Your task: All the entries need to be duplicated exactly, with the pictures omitted.

━━ Recorded information

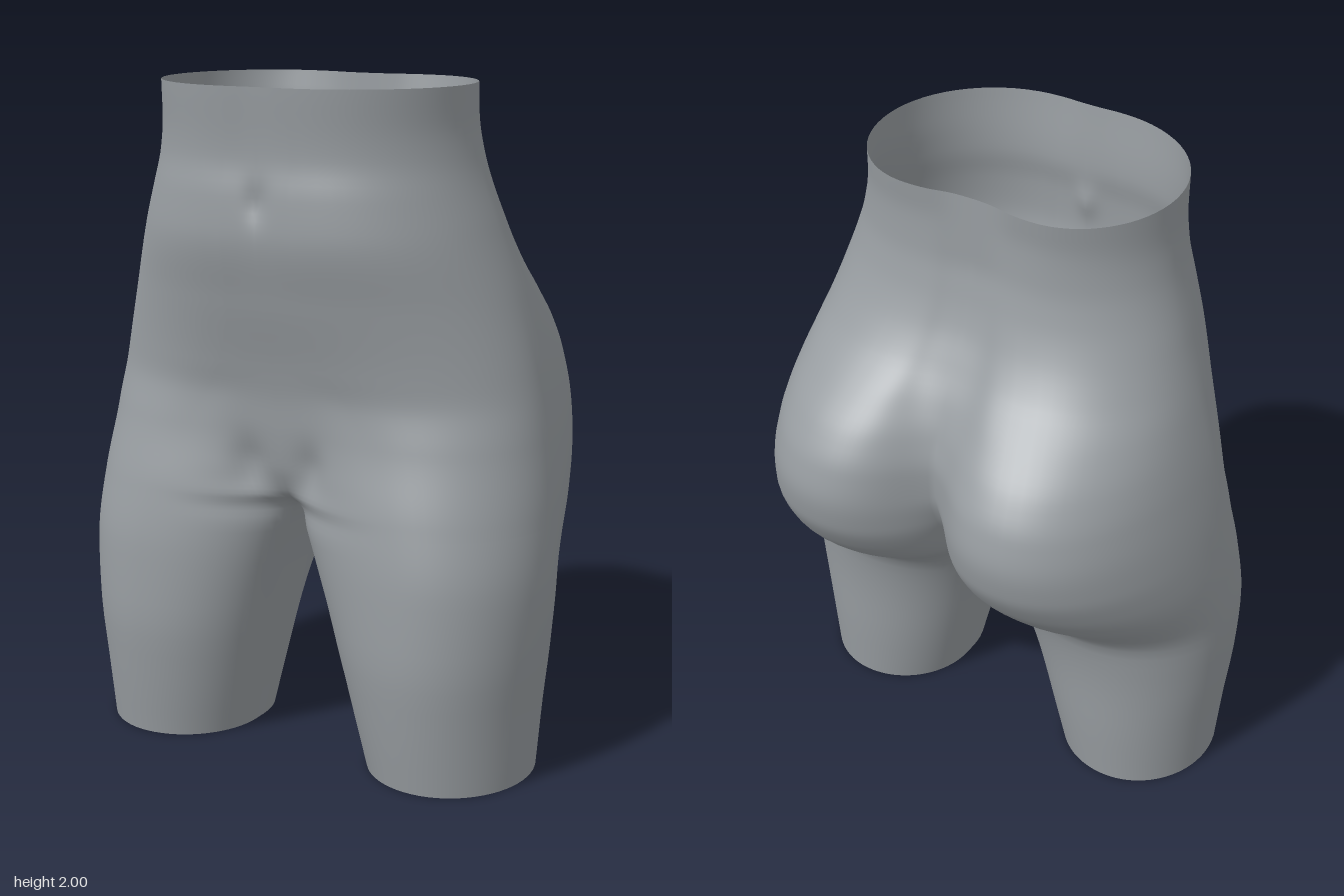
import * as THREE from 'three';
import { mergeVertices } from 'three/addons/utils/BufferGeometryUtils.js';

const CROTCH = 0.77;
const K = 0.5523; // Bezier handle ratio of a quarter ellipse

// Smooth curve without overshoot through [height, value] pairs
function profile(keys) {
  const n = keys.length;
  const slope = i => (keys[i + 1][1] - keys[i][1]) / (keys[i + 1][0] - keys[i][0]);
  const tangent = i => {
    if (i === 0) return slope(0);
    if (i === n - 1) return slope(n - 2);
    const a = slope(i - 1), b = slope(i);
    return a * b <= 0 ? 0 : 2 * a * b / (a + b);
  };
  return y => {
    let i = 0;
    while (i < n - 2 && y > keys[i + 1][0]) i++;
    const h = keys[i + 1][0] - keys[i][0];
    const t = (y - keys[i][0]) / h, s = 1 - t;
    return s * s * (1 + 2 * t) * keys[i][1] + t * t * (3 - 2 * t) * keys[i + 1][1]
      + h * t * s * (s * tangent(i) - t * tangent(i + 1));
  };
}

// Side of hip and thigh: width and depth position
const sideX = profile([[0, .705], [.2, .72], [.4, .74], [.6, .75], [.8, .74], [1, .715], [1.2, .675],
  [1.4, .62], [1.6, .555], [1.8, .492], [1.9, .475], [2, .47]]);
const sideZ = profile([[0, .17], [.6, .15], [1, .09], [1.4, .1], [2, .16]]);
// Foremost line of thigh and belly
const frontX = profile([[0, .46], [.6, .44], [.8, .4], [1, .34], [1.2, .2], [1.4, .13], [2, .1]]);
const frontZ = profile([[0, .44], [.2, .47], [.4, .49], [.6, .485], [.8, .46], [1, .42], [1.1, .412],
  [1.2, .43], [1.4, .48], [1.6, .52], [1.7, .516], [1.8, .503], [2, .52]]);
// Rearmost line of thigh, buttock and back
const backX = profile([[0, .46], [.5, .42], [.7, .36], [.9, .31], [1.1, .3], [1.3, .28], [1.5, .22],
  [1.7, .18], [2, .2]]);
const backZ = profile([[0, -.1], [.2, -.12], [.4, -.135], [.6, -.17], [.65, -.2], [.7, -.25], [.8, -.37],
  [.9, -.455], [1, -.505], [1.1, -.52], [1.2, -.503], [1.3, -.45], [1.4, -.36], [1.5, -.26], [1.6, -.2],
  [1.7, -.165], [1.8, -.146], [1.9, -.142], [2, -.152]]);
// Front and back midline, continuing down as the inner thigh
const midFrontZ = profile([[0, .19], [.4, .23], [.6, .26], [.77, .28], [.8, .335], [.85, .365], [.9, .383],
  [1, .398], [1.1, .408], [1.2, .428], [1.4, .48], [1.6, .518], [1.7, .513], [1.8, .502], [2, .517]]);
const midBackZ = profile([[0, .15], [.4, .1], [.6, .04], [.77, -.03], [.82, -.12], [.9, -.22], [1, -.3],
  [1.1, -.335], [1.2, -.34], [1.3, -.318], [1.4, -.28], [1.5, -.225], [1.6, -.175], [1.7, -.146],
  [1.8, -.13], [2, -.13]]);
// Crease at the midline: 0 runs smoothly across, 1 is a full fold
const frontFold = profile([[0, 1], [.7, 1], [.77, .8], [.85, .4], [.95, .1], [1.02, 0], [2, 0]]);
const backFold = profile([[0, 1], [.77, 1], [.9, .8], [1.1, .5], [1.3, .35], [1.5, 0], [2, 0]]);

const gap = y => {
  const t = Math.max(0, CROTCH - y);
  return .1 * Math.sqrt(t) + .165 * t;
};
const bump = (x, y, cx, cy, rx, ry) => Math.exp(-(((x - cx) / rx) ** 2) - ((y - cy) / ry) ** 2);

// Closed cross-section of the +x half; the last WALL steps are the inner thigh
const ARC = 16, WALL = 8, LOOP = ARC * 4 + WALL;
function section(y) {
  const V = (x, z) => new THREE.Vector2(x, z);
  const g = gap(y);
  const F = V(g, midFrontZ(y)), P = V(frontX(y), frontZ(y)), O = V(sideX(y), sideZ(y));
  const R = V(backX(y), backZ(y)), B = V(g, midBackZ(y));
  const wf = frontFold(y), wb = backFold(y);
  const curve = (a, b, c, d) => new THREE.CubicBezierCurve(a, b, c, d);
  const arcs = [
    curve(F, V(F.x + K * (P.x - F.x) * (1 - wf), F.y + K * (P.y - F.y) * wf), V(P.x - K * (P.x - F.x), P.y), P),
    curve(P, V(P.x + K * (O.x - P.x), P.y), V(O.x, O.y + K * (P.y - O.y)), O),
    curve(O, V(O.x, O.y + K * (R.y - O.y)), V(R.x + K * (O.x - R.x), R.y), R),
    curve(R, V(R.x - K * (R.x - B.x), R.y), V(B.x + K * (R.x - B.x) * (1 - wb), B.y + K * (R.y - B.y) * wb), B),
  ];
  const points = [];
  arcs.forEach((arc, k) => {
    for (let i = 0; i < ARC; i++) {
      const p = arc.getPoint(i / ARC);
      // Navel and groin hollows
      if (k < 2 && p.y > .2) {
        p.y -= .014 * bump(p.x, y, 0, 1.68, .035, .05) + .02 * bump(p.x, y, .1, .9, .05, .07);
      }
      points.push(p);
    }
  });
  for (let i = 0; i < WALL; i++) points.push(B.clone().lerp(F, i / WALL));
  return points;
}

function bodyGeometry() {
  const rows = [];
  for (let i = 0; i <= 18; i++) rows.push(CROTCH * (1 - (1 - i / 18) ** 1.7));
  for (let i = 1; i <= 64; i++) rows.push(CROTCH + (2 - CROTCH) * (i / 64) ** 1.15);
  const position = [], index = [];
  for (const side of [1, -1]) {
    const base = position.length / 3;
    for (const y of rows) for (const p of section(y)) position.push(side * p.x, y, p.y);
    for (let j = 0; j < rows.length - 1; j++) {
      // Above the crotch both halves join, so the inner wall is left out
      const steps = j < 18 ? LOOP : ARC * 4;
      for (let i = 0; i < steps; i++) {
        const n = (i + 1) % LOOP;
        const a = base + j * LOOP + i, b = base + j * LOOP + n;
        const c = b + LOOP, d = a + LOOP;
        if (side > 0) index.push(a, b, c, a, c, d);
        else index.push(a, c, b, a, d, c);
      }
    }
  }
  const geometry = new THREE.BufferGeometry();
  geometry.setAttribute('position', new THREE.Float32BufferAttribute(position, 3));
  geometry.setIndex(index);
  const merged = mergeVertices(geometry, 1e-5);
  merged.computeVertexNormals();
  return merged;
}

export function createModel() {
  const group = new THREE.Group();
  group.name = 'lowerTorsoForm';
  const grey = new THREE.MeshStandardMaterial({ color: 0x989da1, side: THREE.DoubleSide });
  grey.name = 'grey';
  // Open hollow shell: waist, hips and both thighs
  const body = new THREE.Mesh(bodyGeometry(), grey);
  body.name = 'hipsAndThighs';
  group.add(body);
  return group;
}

━━━━

Output of the exercise:
import * as THREE from 'three';
import { mergeVertices } from 'three/addons/utils/BufferGeometryUtils.js';

const CROTCH = 0.77;
const K = 0.5523; // Bezier handle ratio of a quarter ellipse

// Smooth curve without overshoot through [height, value] pairs
function profile(keys) {
  const n = keys.length;
  const slope = i => (keys[i + 1][1] - keys[i][1]) / (keys[i + 1][0] - keys[i][0]);
  const tangent = i => {
    if (i === 0) return slope(0);
    if (i === n - 1) return slope(n - 2);
    const a = slope(i - 1), b = slope(i);
    return a * b <= 0 ? 0 : 2 * a * b / (a + b);
  };
  return y => {
    let i = 0;
    while (i < n - 2 && y > keys[i + 1][0]) i++;
    const h = keys[i + 1][0] - keys[i][0];
    const t = (y - keys[i][0]) / h, s = 1 - t;
    return s * s * (1 + 2 * t) * keys[i][1] + t * t * (3 - 2 * t) * keys[i + 1][1]
      + h * t * s * (s * tangent(i) - t * tangent(i + 1));
  };
}

// Side of hip and thigh: width and depth position
const sideX = profile([[0, .705], [.2, .72], [.4, .74], [.6, .75], [.8, .74], [1, .715], [1.2, .675],
  [1.4, .62], [1.6, .555], [1.8, .492], [1.9, .475], [2, .47]]);
const sideZ = profile([[0, .17], [.6, .15], [1, .09], [1.4, .1], [2, .16]]);
// Foremost line of thigh and belly
const frontX = profile([[0, .46], [.6, .44], [.8, .4], [1, .34], [1.2, .2], [1.4, .13], [2, .1]]);
const frontZ = profile([[0, .44], [.2, .47], [.4, .49], [.6, .485], [.8, .46], [1, .42], [1.1, .412],
  [1.2, .43], [1.4, .48], [1.6, .52], [1.7, .516], [1.8, .503], [2, .52]]);
// Rearmost line of thigh, buttock and back
const backX = profile([[0, .46], [.5, .42], [.7, .36], [.9, .31], [1.1, .3], [1.3, .28], [1.5, .22],
  [1.7, .18], [2, .2]]);
const backZ = profile([[0, -.1], [.2, -.12], [.4, -.135], [.6, -.17], [.65, -.2], [.7, -.25], [.8, -.37],
  [.9, -.455], [1, -.505], [1.1, -.52], [1.2, -.503], [1.3, -.45], [1.4, -.36], [1.5, -.26], [1.6, -.2],
  [1.7, -.165], [1.8, -.146], [1.9, -.142], [2, -.152]]);
// Front and back midline, continuing down as the inner thigh
const midFrontZ = profile([[0, .19], [.4, .23], [.6, .26], [.77, .28], [.8, .335], [.85, .365], [.9, .383],
  [1, .398], [1.1, .408], [1.2, .428], [1.4, .48], [1.6, .518], [1.7, .513], [1.8, .502], [2, .517]]);
const midBackZ = profile([[0, .15], [.4, .1], [.6, .04], [.77, -.03], [.82, -.12], [.9, -.22], [1, -.3],
  [1.1, -.335], [1.2, -.34], [1.3, -.318], [1.4, -.28], [1.5, -.225], [1.6, -.175], [1.7, -.146],
  [1.8, -.13], [2, -.13]]);
// Crease at the midline: 0 runs smoothly across, 1 is a full fold
const frontFold = profile([[0, 1], [.7, 1], [.77, .8], [.85, .4], [.95, .1], [1.02, 0], [2, 0]]);
const backFold = profile([[0, 1], [.77, 1], [.9, .8], [1.1, .5], [1.3, .35], [1.5, 0], [2, 0]]);

const gap = y => {
  const t = Math.max(0, CROTCH - y);
  return .1 * Math.sqrt(t) + .165 * t;
};
const bump = (x, y, cx, cy, rx, ry) => Math.exp(-(((x - cx) / rx) ** 2) - ((y - cy) / ry) ** 2);

// Closed cross-section of the +x half; the last WALL steps are the inner thigh
const ARC = 16, WALL = 8, LOOP = ARC * 4 + WALL;
function section(y) {
  const V = (x, z) => new THREE.Vector2(x, z);
  const g = gap(y);
  const F = V(g, midFrontZ(y)), P = V(frontX(y), frontZ(y)), O = V(sideX(y), sideZ(y));
  const R = V(backX(y), backZ(y)), B = V(g, midBackZ(y));
  const wf = frontFold(y), wb = backFold(y);
  const curve = (a, b, c, d) => new THREE.CubicBezierCurve(a, b, c, d);
  const arcs = [
    curve(F, V(F.x + K * (P.x - F.x) * (1 - wf), F.y + K * (P.y - F.y) * wf), V(P.x - K * (P.x - F.x), P.y), P),
    curve(P, V(P.x + K * (O.x - P.x), P.y), V(O.x, O.y + K * (P.y - O.y)), O),
    curve(O, V(O.x, O.y + K * (R.y - O.y)), V(R.x + K * (O.x - R.x), R.y), R),
    curve(R, V(R.x - K * (R.x - B.x), R.y), V(B.x + K * (R.x - B.x) * (1 - wb), B.y + K * (R.y - B.y) * wb), B),
  ];
  const points = [];
  arcs.forEach((arc, k) => {
    for (let i = 0; i < ARC; i++) {
      const p = arc.getPoint(i / ARC);
      // Navel and groin hollows
      if (k < 2 && p.y > .2) {
        p.y -= .014 * bump(p.x, y, 0, 1.68, .035, .05) + .02 * bump(p.x, y, .1, .9, .05, .07);
      }
      points.push(p);
    }
  });
  for (let i = 0; i < WALL; i++) points.push(B.clone().lerp(F, i / WALL));
  return points;
}

function bodyGeometry() {
  const rows = [];
  for (let i = 0; i <= 18; i++) rows.push(CROTCH * (1 - (1 - i / 18) ** 1.7));
  for (let i = 1; i <= 64; i++) rows.push(CROTCH + (2 - CROTCH) * (i / 64) ** 1.15);
  const position = [], index = [];
  for (const side of [1, -1]) {
    const base = position.length / 3;
    for (const y of rows) for (const p of section(y)) position.push(side * p.x, y, p.y);
    for (let j = 0; j < rows.length - 1; j++) {
      // Above the crotch both halves join, so the inner wall is left out
      const steps = j < 18 ? LOOP : ARC * 4;
      for (let i = 0; i < steps; i++) {
        const n = (i + 1) % LOOP;
        const a = base + j * LOOP + i, b = base + j * LOOP + n;
        const c = b + LOOP, d = a + LOOP;
        if (side > 0) index.push(a, b, c, a, c, d);
        else index.push(a, c, b, a, d, c);
      }
    }
  }
  const geometry = new THREE.BufferGeometry();
  geometry.setAttribute('position', new THREE.Float32BufferAttribute(position, 3));
  geometry.setIndex(index);
  const merged = mergeVertices(geometry, 1e-5);
  merged.computeVertexNormals();
  return merged;
}

export function createModel() {
  const group = new THREE.Group();
  group.name = 'lowerTorsoForm';
  const grey = new THREE.MeshStandardMaterial({ color: 0x989da1, side: THREE.DoubleSide });
  grey.name = 'grey';
  // Open hollow shell: waist, hips and both thighs
  const body = new THREE.Mesh(bodyGeometry(), grey);
  body.name = 'hipsAndThighs';
  group.add(body);
  return group;
}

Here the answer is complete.